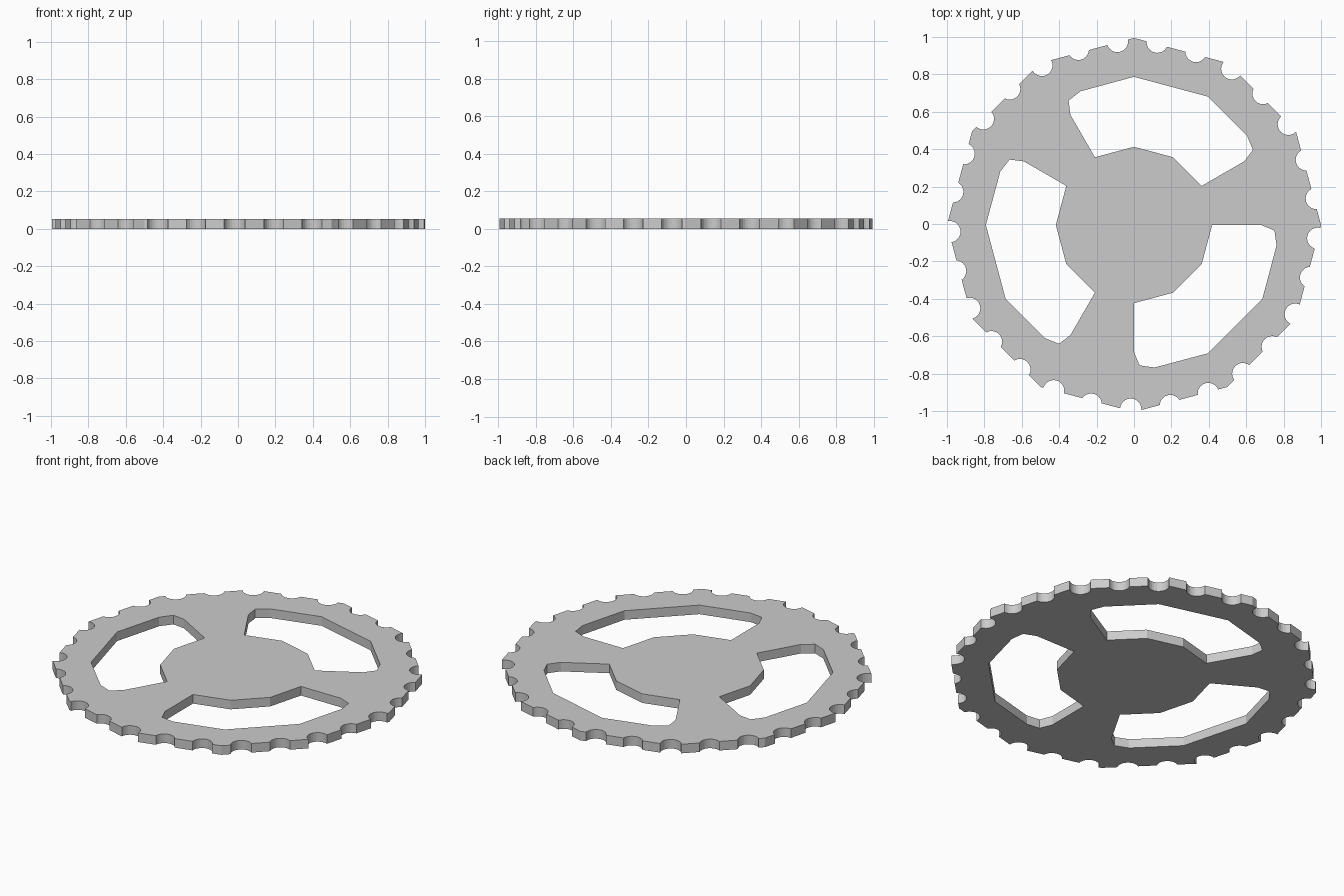
import bpy, bmesh
from math import sin, cos, radians, tau

if "Cube" in bpy.data.objects:
    bpy.data.objects.remove(bpy.data.objects["Cube"])

T = 0.054          # plate thickness
NOTCHES = 29


def ring(r, n, cx=0, cy=0, start=0):
    return [(cx + r * cos(start + tau * i / n), cy + r * sin(start + tau * i / n)) for i in range(n)]


def prisms(name, outlines, z0, z1):
    """One object holding an upright prism for each outline."""
    bm = bmesh.new()
    for pts in outlines:
        face = bm.faces.new([bm.verts.new((x, y, z0)) for x, y in pts])
        ext = bmesh.ops.extrude_face_region(bm, geom=[face])
        top = [v for v in ext["geom"] if isinstance(v, bmesh.types.BMVert)]
        bmesh.ops.translate(bm, vec=(0, 0, z1 - z0), verts=top)
    bmesh.ops.recalc_face_normals(bm, faces=bm.faces)
    me = bpy.data.meshes.new(name)
    bm.to_mesh(me)
    bm.free()
    ob = bpy.data.objects.new(name, me)
    bpy.context.collection.objects.link(ob)
    return ob


def rotate(pts, a):
    return [(x * cos(a) - y * sin(a), x * sin(a) + y * cos(a)) for x, y in pts]


# Twelve-sided plate
plate = prisms("sprocket_plate", [ring(1, 12)], 0, T)

# Chain notches around the rim
step = tau / NOTCHES
notches = prisms("notch_cutter", [
    ring(0.057, 24, 0.985 * cos((i + 2 / 3) * step), 0.985 * sin((i + 2 / 3) * step))
    for i in range(NOTCHES)], -0.1, T + 0.1)

# Three windows with clipped outer corners
window = [(0.418, 0), (0.68, 0), (0.751, -0.03), (0.762, -0.11), (0.686, -0.396),
          (0.396, -0.686), (0.11, -0.762), (0.03, -0.751), (0, -0.68), (0, -0.418),
          (0.209, -0.362), (0.362, -0.209)]
windows = prisms("window_cutter", [rotate(window, i * tau / 3) for i in range(3)], -0.1, T + 0.1)

for cutter in (notches, windows):
    mod = plate.modifiers.new("cut", 'BOOLEAN')
    mod.operation = 'DIFFERENCE'
    mod.solver = 'EXACT'
    mod.object = cutter

# Bake the cuts, drop the cutters and centre the plate
dg = bpy.context.evaluated_depsgraph_get()
mesh = bpy.data.meshes.new_from_object(plate.evaluated_get(dg))
plate.modifiers.clear()
plate.data = mesh
for cutter in (notches, windows):
    bpy.data.objects.remove(cutter)
ys = [v.co.y for v in mesh.vertices]
for v in mesh.vertices:
    v.co.y -= (min(ys) + max(ys)) / 2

****

Instructions for the task:
Using the records above, list each line that includes "faces".

Expected answer:
        face = bm.faces.new([bm.verts.new((x, y, z0)) for x, y in pts])
    bmesh.ops.recalc_face_normals(bm, faces=bm.faces)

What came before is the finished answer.